After his funeral, I drove to the Himalayan Institute in Pennsylvania for a three-day Ayurvedic retreat meant to bring things back into balance. Thanks to 72 hours of vegetarian meals, yoga classes, and sessions with a holistic doctor, I returned home hopeful. But less than two weeks later, a chaplain from my local hospital called to inform me that my husband had been the victim of a hit-and-run. "Are you f—ing kidding me?" I shrieked.
At the hospital, when I saw his face, so bruised it was almost unrecognizable, I realized there was no right way to absorb this kind of pain. My life had become a cruel joke.
And yet. When Jason came home, he immediately began cracking wise. And that set the tone for how we regarded his situation: with levity and something like grace.

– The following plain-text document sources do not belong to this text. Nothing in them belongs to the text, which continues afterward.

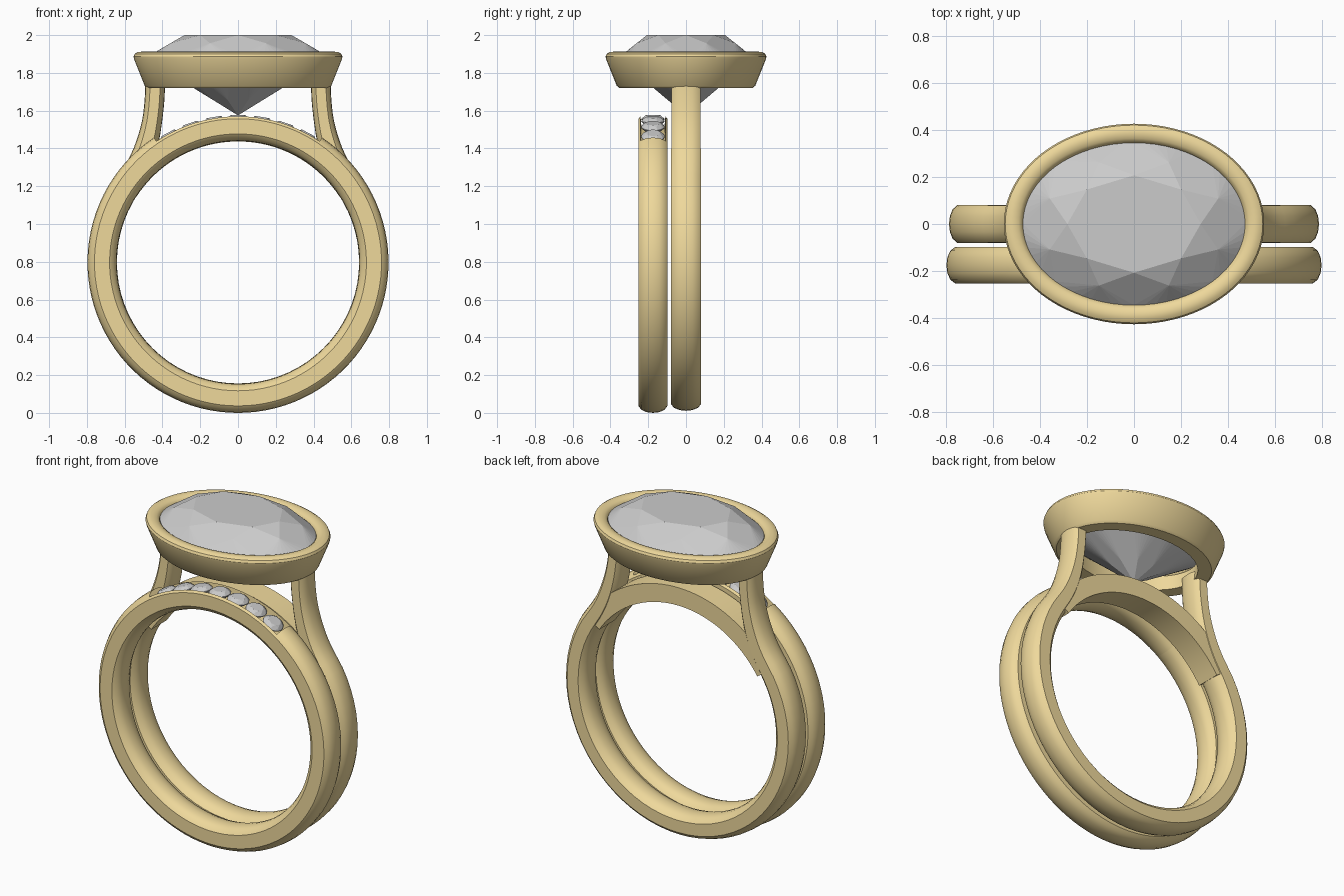
import bpy, bmesh, math
from mathutils import Vector, Matrix
from mathutils.geometry import interpolate_bezier

if "Cube" in bpy.data.objects:
    bpy.data.objects.remove(bpy.data.objects["Cube"])

gold = bpy.data.materials.new("gold")
gold.diffuse_color = (0.86, 0.69, 0.33, 1)
gold.use_nodes = True
gold.node_tree.nodes["Principled BSDF"].inputs["Base Color"].default_value = gold.diffuse_color
CZ = 0.797  # finger-hole centre height


def finish(name, bm, mat=None, smooth=True):
    bmesh.ops.recalc_face_normals(bm, faces=bm.faces[:])
    me = bpy.data.meshes.new(name)
    bm.to_mesh(me)
    bm.free()
    ob = bpy.data.objects.new(name, me)
    bpy.context.collection.objects.link(ob)
    if mat:
        me.materials.append(mat)
    if smooth:
        bpy.ops.object.select_all(action='DESELECT')
        ob.select_set(True)
        bpy.context.view_layer.objects.active = ob
        bpy.ops.object.shade_smooth_by_angle(angle=math.radians(32))
    return ob


def loft(name, rings, closed):
    """Skin a list of equal-length closed cross-sections."""
    bm = bmesh.new()
    vs = [[bm.verts.new(p) for p in ring] for ring in rings]
    n = len(vs[0])
    for i in range(len(vs) if closed else len(vs) - 1):
        a, b = vs[i], vs[(i + 1) % len(vs)]
        for j in range(n):
            k = (j + 1) % n
            bm.faces.new((a[j], a[k], b[k], b[j]))
    if not closed:
        bm.faces.new(vs[0])
        bm.faces.new(vs[-1])
    return finish(name, bm, gold)


def polar(deg, profile, y0=0):
    """Place a (y, radius) profile at an angle around the finger hole."""
    c, s = math.cos(math.radians(deg)), math.sin(math.radians(deg))
    return [Vector((r * c, y0 + y, CZ + r * s)) for y, r in profile]


def gem(name, sx, sy, sz, matrix, girdle=32):
    """Brilliant cut: hull of table, star, girdle, pavilion and culet points."""
    bm = bmesh.new()
    rows = [(8, 0, .6, 1), (8, .5, .82, .899), (girdle, 0, 1, .741),
            (girdle, 0, 1, .685), (8, .5, .3, .190)]
    for n, shift, r, z in rows:
        for i in range(n):
            a = (i + shift) * 2 * math.pi / n
            bm.verts.new((r * sx * math.cos(a), r * sy * math.sin(a), z * sz))
    bm.verts.new((0, 0, 0))
    bmesh.ops.convex_hull(bm, input=bm.verts[:])
    bmesh.ops.dissolve_limit(bm, angle_limit=math.radians(1),
                             verts=bm.verts[:], edges=bm.edges[:])
    bm.transform(matrix)
    return finish(name, bm, smooth=False)


# Channel-set band in front, with its dome cut into a channel over the top
inner = [(-.077, .68), (-.06, .657), (-.03, .645), (0, .642),
         (.03, .645), (.06, .657), (.077, .68), (.077, .76)]
dome = [(.062, .78), (.034, .793), (0, .797), (-.034, .793), (-.062, .78)]
channel = [(.066, .773), (.06, .71), (0, .71), (-.06, .71), (-.066, .773)]
last = [(-.077, .76)]
BY, HALF = -.175, 34
rings = [polar(90 - HALF + 2 * HALF * i / 24, inner + channel + last, BY) for i in range(25)]
rings += [polar(90 + HALF + (360 - 2 * HALF) * i / 80, inner + dome + last, BY) for i in range(81)]
loft("channel_band", rings, True)

# Row of small stones in the channel
for i in range(7):
    tilt = Matrix.Rotation(math.radians((i - 3) * 9.5), 4, 'Y')
    m = Matrix.Translation((0, BY, CZ)) @ tilt @ Matrix.Translation((0, 0, .702))
    gem(f"small_stone_{i + 1}", .062, .062, .078, m, 16)

# Main shank: circular below, sweeping up into two bezel supports
R = .713
start = math.radians(35)
p0 = Vector((R * math.cos(start), 0, CZ + R * math.sin(start)))
tan = Vector((-math.sin(start), 0, math.cos(start)))
top = Vector((.438, 0, 1.77))
side = interpolate_bezier(p0, p0 + tan * .2, top - Vector((0, 0, .2)), top, 16)
arc = [Vector((R * math.cos(math.radians(a)), 0, CZ + R * math.sin(math.radians(a))))
       for a in range(-90, 35, 5)]
half = arc + list(side)
path = [Vector((-p.x, 0, p.z)) for p in reversed(half[1:])] + half
section = [(-.08, -.036), (-.06, -.058), (-.03, -.069), (0, -.072), (.03, -.069),
           (.06, -.058), (.08, -.036), (.08, .038), (.062, .058), (.034, .069),
           (0, .073), (-.034, .069), (-.062, .058), (-.08, .038)]
rings = []
for i, p in enumerate(path):
    t = (path[min(i + 1, len(path) - 1)] - path[max(i - 1, 0)]).normalized()
    nrm = Vector((t.z, 0, -t.x))
    f = max(0, min(1, (p.z - 1.15) / .4))
    k = 1 - .28 * f
    rings.append([p + nrm * (v * k) + Vector((0, u * (1 - .04 * f), 0)) for u, v in section])
loft("solitaire_shank", rings, False)

# Flat arch closing the finger hole between the supports
box = [(-.076, .64), (.076, .64), (.076, .75), (-.076, .75)]
loft("under_arch", [polar(33 + 114 * i / 40, box) for i in range(41)], False)

# Oval bezel, given as offsets from the stone outline
A, B = .472, .345
bezel = [(.008, 1.72), (.022, 1.732), (.078, 1.872), (.081, 1.887), (.075, 1.901),
         (.06, 1.91), (.04, 1.912), (.018, 1.907), (.004, 1.896), (-.002, 1.88),
         (-.005, 1.865), (-.065, 1.81), (-.07, 1.72)]
rings = []
for i in range(80):
    a = 2 * math.pi * i / 80
    rings.append([Vector(((A + d) * math.cos(a), (B + d) * math.sin(a), z)) for d, z in bezel])
loft("oval_bezel", rings, True)

# Large oval stone
gem("centre_stone", A, B, .425, Matrix.Translation((0, 0, 1.575)), 64)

Him: "My arm hurts. Take your top off—it's the only thing that will help."
Me: "You got hit in a crosswalk at 7 A.M.? Dude, I think God smited you."
When a stranger asked how he broke his arm, he said: "Arm wrestling with my mother-in-law. I won."
We laughed every day, and despite all that we had endured, I was happy. I won't go so far as to say that his being run over was a gift. I will say that the accident reminded me how remarkable humor can be. My husband's laughter is like medicine. When times get tough, he finds the funny—and I just lean in for the joke.